Mitchell, South Dakota. Home of the Last Crop Palace

Posted on October 22, 2016


corn-palace-6The world’s only remaining crop palace is a premier tourist attraction in this small city of a little over 15,000.

The Mitchell Corn Palace is certainly something to see, and some 500,000 tourists come each year from all over the country to do exactly that.

They wander through the inside of the building, reading the history and looking at the photos of each palace constructed over the last 120-plus years .

Outside, bus-loads of tourist gaze up at the amazing murals covering the exterior walls; murals made up of, well, corn. Corn on the ear, corn kernels in shades of white, yellow, red, and blue-black mixed with a local reddish weed called sour dock, along with rye, an assortment of other grasses, and milo.

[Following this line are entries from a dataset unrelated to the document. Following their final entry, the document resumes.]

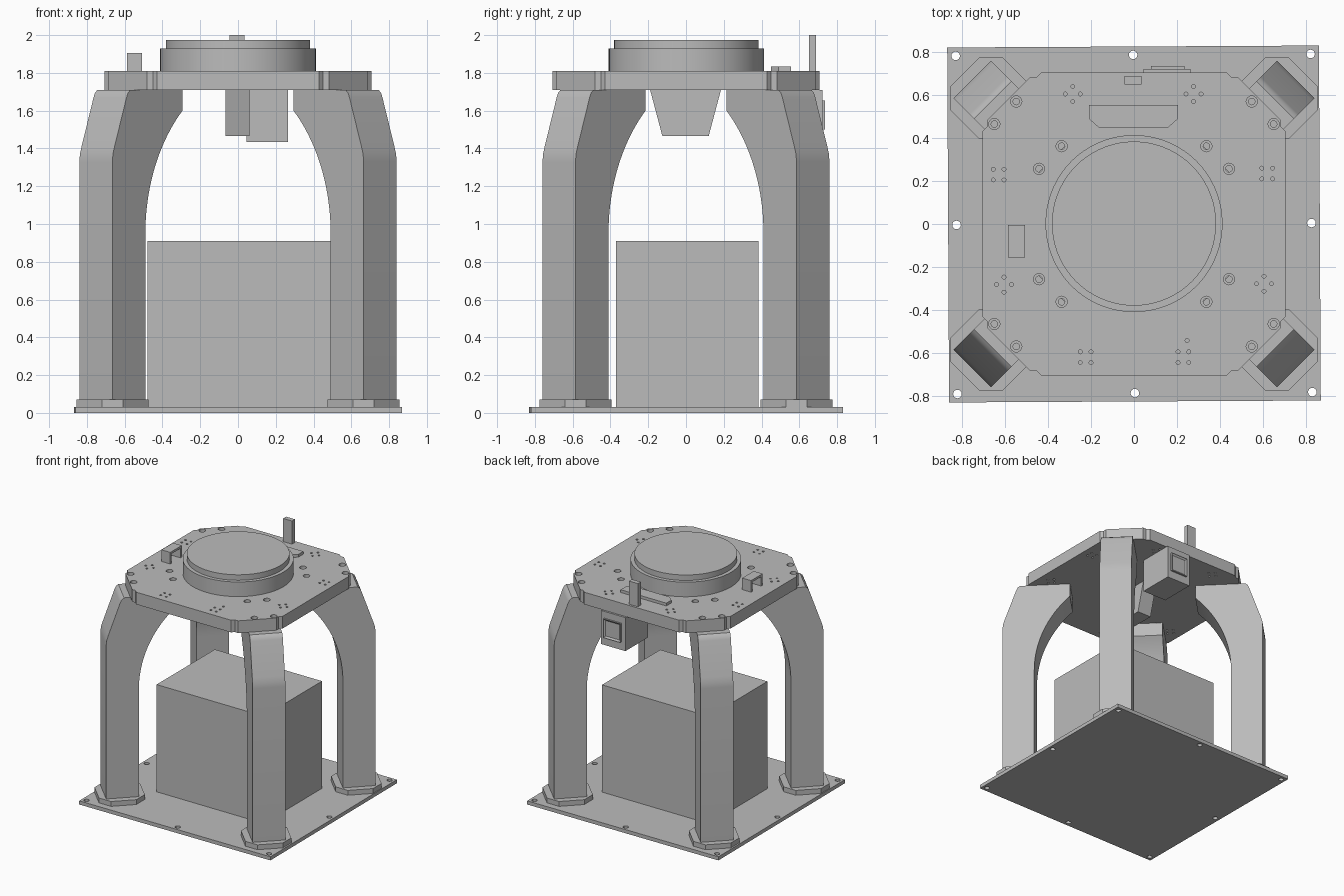
import bpy, bmesh, math
from mathutils import Matrix, Vector

cube = bpy.data.objects.get("Cube")
if cube:
    bpy.data.objects.remove(cube, do_unlink=True)

grey = bpy.data.materials.new("plain grey")
grey.use_nodes = True
GREY = (0.5, 0.5, 0.5, 1)
grey.diffuse_color = GREY
grey.node_tree.nodes["Principled BSDF"].inputs["Base Color"].default_value = GREY


def finish(name, bm, smooth=True):
    bmesh.ops.recalc_face_normals(bm, faces=bm.faces)
    mesh = bpy.data.meshes.new(name)
    bm.to_mesh(mesh)
    bm.free()
    mesh.materials.append(grey)
    ob = bpy.data.objects.new(name, mesh)
    bpy.context.collection.objects.link(ob)
    if smooth:
        bpy.ops.object.select_all(action='DESELECT')
        ob.select_set(True)
        bpy.context.view_layer.objects.active = ob
        bpy.ops.object.shade_smooth_by_angle(angle=math.radians(30))
    return ob


def add_prism(bm, points, vector):
    """Extrude a closed 3D outline along a vector."""
    face = bm.faces.new([bm.verts.new(p) for p in points])
    res = bmesh.ops.extrude_face_region(bm, geom=[face], use_keep_orig=True)
    verts = [v for v in res["geom"] if isinstance(v, bmesh.types.BMVert)]
    bmesh.ops.translate(bm, verts=verts, vec=vector)


def add_box(bm, x, y, z):
    add_prism(bm, [(x[0], y[0], z[0]), (x[1], y[0], z[0]),
                   (x[1], y[1], z[0]), (x[0], y[1], z[0])], (0, 0, z[1] - z[0]))


def add_cyl(bm, x, y, r, z0, z1, seg=16):
    bmesh.ops.create_cone(bm, cap_ends=True, segments=seg, radius1=r, radius2=r, depth=z1 - z0,
                          matrix=Matrix.Translation((x, y, (z0 + z1) / 2)))


def box(name, x, y, z):
    bm = bmesh.new()
    add_box(bm, x, y, z)
    return finish(name, bm, False)


def cut(ob, bm, name):
    """Subtract a hidden cutter built from bm."""
    cutter = finish(name, bm, False)
    cutter.hide_render = True
    cutter.hide_set(True)
    cutter.display_type = 'WIRE'
    mod = ob.modifiers.new("holes", 'BOOLEAN')
    mod.operation, mod.solver, mod.object = 'DIFFERENCE', 'EXACT', cutter
    bpy.context.view_layer.objects.active = ob
    bpy.ops.object.modifier_apply(modifier=mod.name)
    bpy.data.objects.remove(cutter, do_unlink=True)


CORNERS = [(sx, sy) for sx in (-1, 1) for sy in (-1, 1)]

# Base plate with edge holes, set very slightly askew
base = box("base_plate", (-0.865, 0.865), (-0.826, 0.826), (0, 0.03))
holes = bmesh.new()
for i in (-1, 0, 1):
    for j in (-1, 0, 1):
        if i or j:
            add_cyl(holes, i * 0.826, j * 0.787, 0.02, -0.1, 0.1)
cut(base, holes, "base_holes")
base.rotation_euler.z = math.radians(0.3)

# Equipment box
box("equipment_box", (-0.48, 0.493), (-0.37, 0.385), (0.03, 0.91))

# Feet and curved legs at the corners
HALF, RADIUS, ARC_Z, TOP = 0.1235, 0.9, 0.95, 1.71
sweep = math.asin((1.6 - ARC_Z) / RADIUS)
profile = [(HALF, 0.03), (HALF, 1.33), (HALF - 0.004, 1.37), (HALF - 0.016, 1.41),
           (HALF - 0.106, 1.67), (HALF - 0.117, 1.695), (HALF - 0.135, TOP)]
profile.append((-HALF - RADIUS * (1 - math.cos(sweep)), TOP))
for k in range(20, -1, -1):
    a = sweep * k / 20
    profile.append((-HALF - RADIUS * (1 - math.cos(a)), ARC_Z + RADIUS * math.sin(a)))
profile.append((-HALF, 0.03))

foot = []
for k in range(4):
    for p in ((0.19, -0.055), (0.19, 0.055)):
        foot.append(Matrix.Rotation(k * math.pi / 2, 3, 'Z') @ Vector((*p, 0.03)))

for sx, sy in CORNERS:
    side = ("back_" if sy > 0 else "front_") + ("left" if sx > 0 else "right")
    bm = bmesh.new()
    add_prism(bm, [(r, -HALF, z) for r, z in profile], (0, 2 * HALF, 0))
    leg = finish(side + "_leg", bm)
    leg.rotation_euler.z = math.atan2(sy, sx)
    bm = bmesh.new()
    add_prism(bm, foot, (0, 0, 0.04))
    pad = finish(side + "_foot", bm, False)
    for ob in (leg, pad):
        ob.location = (sx * 0.665, sy * 0.585, 0)

# Top plate: chamfered square with softened corners
bm = bmesh.new()
E, C = 0.706, 0.46
add_prism(bm, [(E, -C, TOP), (E, C, TOP), (C, E, TOP), (-C, E, TOP),
               (-E, C, TOP), (-E, -C, TOP), (-C, -E, TOP), (C, -E, TOP)], (0, 0, 0.1))
uprights = [e for e in bm.edges if abs(e.verts[0].co.z - e.verts[1].co.z) > 0.05]
bmesh.ops.bevel(bm, geom=uprights, offset=0.03, segments=4, affect='EDGES')
plate = finish("top_plate", bm)

# Counterbored bolt holes, then small screw hole groups
wide, narrow = bmesh.new(), bmesh.new()
for sx, sy in CORNERS:
    for x, y in ((0.548, 0.57), (0.65, 0.465), (0.337, 0.362), (0.442, 0.257)):
        add_cyl(wide, sx * x, sy * y, 0.026, 1.78, 1.9)
        add_cyl(narrow, sx * x, sy * y, 0.015, 1.6, 1.9)
diamond = [(0.035, 0), (-0.035, 0), (0, 0.035), (0, -0.035)]
square = [(i * 0.025, j * 0.025) for i, j in CORNERS]
groups = [(-0.285, 0.605, diamond), (0.277, 0.605, diamond), (-0.605, -0.282, diamond),
          (0.605, -0.278, diamond), (-0.63, 0.23, square), (0.62, 0.235, square),
          (-0.225, -0.62, square), (0.23, -0.62, square), (0.247, -0.542, [(0, 0)])]
for gx, gy, pattern in groups:
    for dx, dy in pattern:
        add_cyl(narrow, gx + dx, gy + dy, 0.009, 1.6, 1.9, 10)
cut(plate, wide, "counterbores")
cut(plate, narrow, "screw_holes")

# Drum with a slightly smaller lid
for name, r, z0, z1 in (("drum", 0.412, 1.81, 1.93), ("drum_lid", 0.382, 1.93, 1.975)):
    bm = bmesh.new()
    add_cyl(bm, 0, 0.002, r, z0, z1, 72)
    finish(name, bm)

# Upright tab and flat trapezoid cover at the back of the plate
box("upright_tab", (-0.045, 0.035), (0.65, 0.688), (1.81, 2.0))
bm = bmesh.new()
add_prism(bm, [(-0.21, 0.555, 1.81), (-0.21, 0.49, 1.81), (-0.165, 0.45, 1.81),
               (0.16, 0.45, 1.81), (0.205, 0.49, 1.81), (0.205, 0.555, 1.81)], (0, 0, 0.023))
finish("flat_cover", bm, False)

# Bridge clip on the right side
bm = bmesh.new()
y0, y1, z0, z1, t = -0.155, -0.005, 1.81, 1.905, 0.018
add_prism(bm, [(-0.587, y, z) for y, z in
               ((y0, z0), (y0 + t, z0), (y0 + t, z1 - t), (y1 - t, z1 - t),
                (y1 - t, z0), (y1, z0), (y1, z1), (y0, z1))], (0.08, 0, 0))
finish("bridge_clip", bm, False)

# Tapered block hanging under the plate
bm = bmesh.new()
add_prism(bm, [(-0.066, y, z) for y, z in
               ((-0.19, TOP), (-0.125, 1.465), (0.12, 1.465), (0.185, TOP))], (0.126, 0, 0))
finish("hanging_block", bm, False)

# Sensor housing under the back edge, with a raised and recessed window
box("sensor_housing", (0.045, 0.264), (0.43, 0.722), (1.435, TOP))
bm = bmesh.new()
add_box(bm, (0.08, 0.235), (0.722, 0.736), (1.5, 1.655))
bm.normal_update()
bmesh.ops.recalc_face_normals(bm, faces=bm.faces)
back = [f for f in bm.faces if f.normal.y > 0.9]
bmesh.ops.inset_region(bm, faces=back, thickness=0.02, depth=0)
bmesh.ops.translate(bm, verts=back[0].verts[:], vec=(0, -0.01, 0))
finish("sensor_window", bm, False)
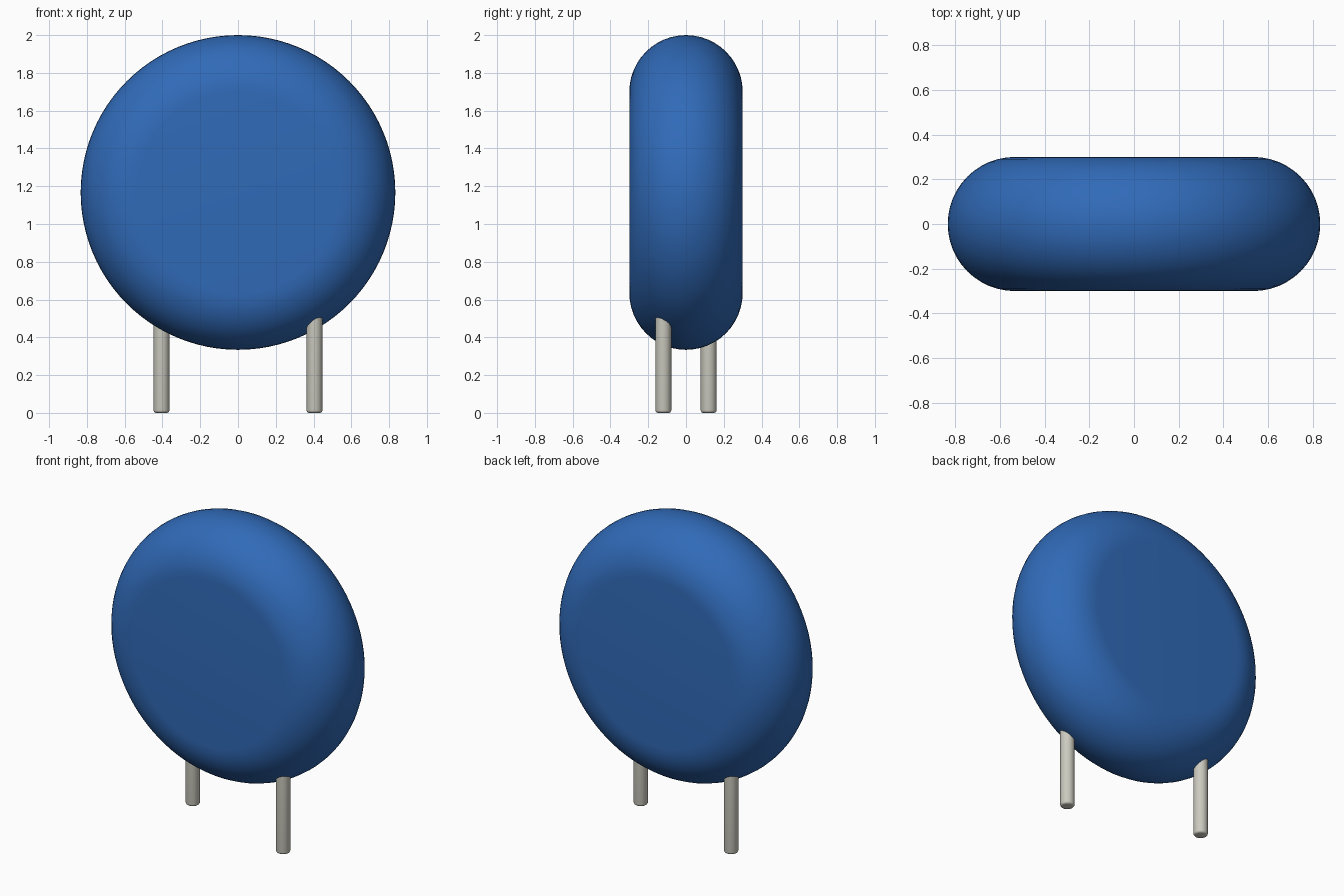
import bpy, bmesh, math
from mathutils import Matrix, Vector

cube = bpy.data.objects.get("Cube")
if cube:
    bpy.data.objects.remove(cube, do_unlink=True)


def material(name, rgb):
    mat = bpy.data.materials.new(name)
    mat.use_nodes = True
    mat.diffuse_color = (*rgb, 1)
    mat.node_tree.nodes["Principled BSDF"].inputs["Base Color"].default_value = (*rgb, 1)
    return mat


def lathe(name, profile, steps, mat, matrix):
    """Spin an (radius, height) profile about z, then place it with matrix."""
    bm = bmesh.new()
    verts = [bm.verts.new((r, 0, h)) for r, h in profile]
    edges = [bm.edges.new(pair) for pair in zip(verts, verts[1:])]
    bmesh.ops.spin(bm, geom=verts + edges, cent=(0, 0, 0), axis=(0, 0, 1),
                   angle=math.tau, steps=steps, use_duplicate=False)
    bmesh.ops.remove_doubles(bm, verts=bm.verts, dist=1e-5)
    bmesh.ops.recalc_face_normals(bm, faces=bm.faces)
    bm.transform(matrix)
    mesh = bpy.data.meshes.new(name)
    bm.to_mesh(mesh)
    bm.free()
    mesh.materials.append(mat)
    obj = bpy.data.objects.new(name, mesh)
    bpy.context.collection.objects.link(obj)
    bpy.ops.object.select_all(action='DESELECT')
    obj.select_set(True)
    bpy.context.view_layer.objects.active = obj
    bpy.ops.object.shade_smooth_by_angle(angle=math.radians(35))
    return obj


blue = material("Blue Coating", (0.03, 0.145, 0.48))
metal = material("Tinned Metal", (0.60, 0.59, 0.52))

# Disc body: flat faces joined by a fully rounded rim
RADIUS, HALF = 0.833, 0.30
ARC = 24
rim = [(RADIUS - HALF + HALF * math.cos(a), HALF * math.sin(a))
       for a in (math.pi * (i / ARC - 0.5) for i in range(ARC + 1))]
body_profile = [(0, -HALF)] + rim + [(0, HALF)]
lathe("disc_body", body_profile, 96, blue,
      Matrix.Translation((0, 0, 2 - RADIUS)) @ Matrix.Rotation(math.pi / 2, 4, 'X'))

# Two staggered wire leads with softened lower ends
LEAD_R, SOFT, TOP = 0.042, 0.014, 0.62
end = [(LEAD_R - SOFT + SOFT * math.sin(a), SOFT - SOFT * math.cos(a))
       for a in (math.pi / 2 * i / 4 for i in range(5))]
lead_profile = [(0, 0)] + end + [(LEAD_R, TOP), (0, TOP)]
for name, side in (("left_lead", 1), ("right_lead", -1)):
    lathe(name, lead_profile, 32, metal,
          Matrix.Translation(Vector((0.405 * side, -0.12 * side, 0))))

It all started with the 1892 Corn Belt Exposition as a promotional adventure to showcase the rich soil of the James Valley, in an attempt to encourage agricultural homesteaders. However, Mitchell was only one of several towns in the nation’s breadbasket to build huge, elaborate buildings covered with an assortment of grains during the late 19th century, all with the same goals in mind.

corn-palace-9Mitchell’s first palace resulted in a beautiful exterior hiding a dark, rat-filled, totally unusable interior. Things changed through the years, and today the Palace is constructed of reinforced concrete covered with wood panels to which the corn art is attached – and until recently, changed every year following a particular theme.

Unlike its rat-inhabited ancestor, today’s Palace serves the community as a venue for


The interior is also corn-decorated.

concerts, sporting events, exhibits and other community gatherings.

The logistics of creating this gigantic work of art is amazing. Twelve colors of corn are grown on a single farm near town in five-acre fields.

Careful attention to genetics has kept the colors true to the grain’s ancestors – a type of maize native to Mexico.

Once a theme is chosen, the designs are drawn out on black roofing paper attached to corn-palace-7wood panels, with marks showing which shade of corn should be place where to give the desired results. Sort of a corn-by-number approach.

In those areas where full ears will be used, they are cut in half length-wise and nailed into place.

Recently, concerns over cost led to Mitchell’s mayor making the suggestion perhaps it was time to stop changing the design every year. The Rapid City Journal reported it costs about $150,000 each year to re-decorate the Palace’s exterior, while the venue has run in the red to the tune of more than twice that amount annually in the years between 2011 and 2015. Needless to say, many are concerned about the Palace’s future.

However it all turns out, Mitchell’s Corn Palace has far outlived the other grain extravaganzas that once dotted South Dakota and Iowa.



Image: Bluegrass Palace. Iowa Public Television.

In 1889 the Blue Grass League was formed by 18 counties in southwestern Iowa and headquartered in Creston, Iowa. The decision was made to build a bluegrass palace on the Union County Fairgrounds, to showcase their lush countryside filled with bluegrass, an excellent food for livestock.

The Bluegrass Palace was constructed primarily of both bluegrass sod and baled bluegrass over a wood framework 100-feet square with corner turrets and a 92-foot tall central tower.

As hoped, it attracted train-loads of tourists and would-be settlers, and was repeated – or perhaps just kept standing –  through 1890. After which, who knows. Perhaps it did its job and that was that.

Other grain palaces constructed for promotional purposes during this period included a Corn Palace in Sioux City, Iowa – active from 1887 to 1891; a Corn Palace in Gregory, South Dakota of unknown (to me) date; a Grain Palace in Plankinton, South Dakota, and probably many others I haven’t run across.


Image: Wheat Palace, South Dakota State Archives

Plankinton’s offering was a Wheat Palace, which was supposedly the inspiration behind the construction of the Corn Palace in nearby Mitchell.

The first Wheat Palace opened in September, 1891; the second one closed in October, 1892.

Then there was the Flax Palace in Forest City, Iowa, which survived from 1890 to 1893. Ten acres of flax were harvested to cover its interior. As late as 1940, some parts of the original structure were still standing on the Winnebago County Fairgrounds.


Image: Alfalfa Palace, South Dakota State Archives

Apparently the last of such palaces was an Alfalfa Palace constructed in Rapid City, South Dakota in 1917, of which not much information remains.

These were amazing times when amazing art and architecture was produced all by hand, all for the love of the land.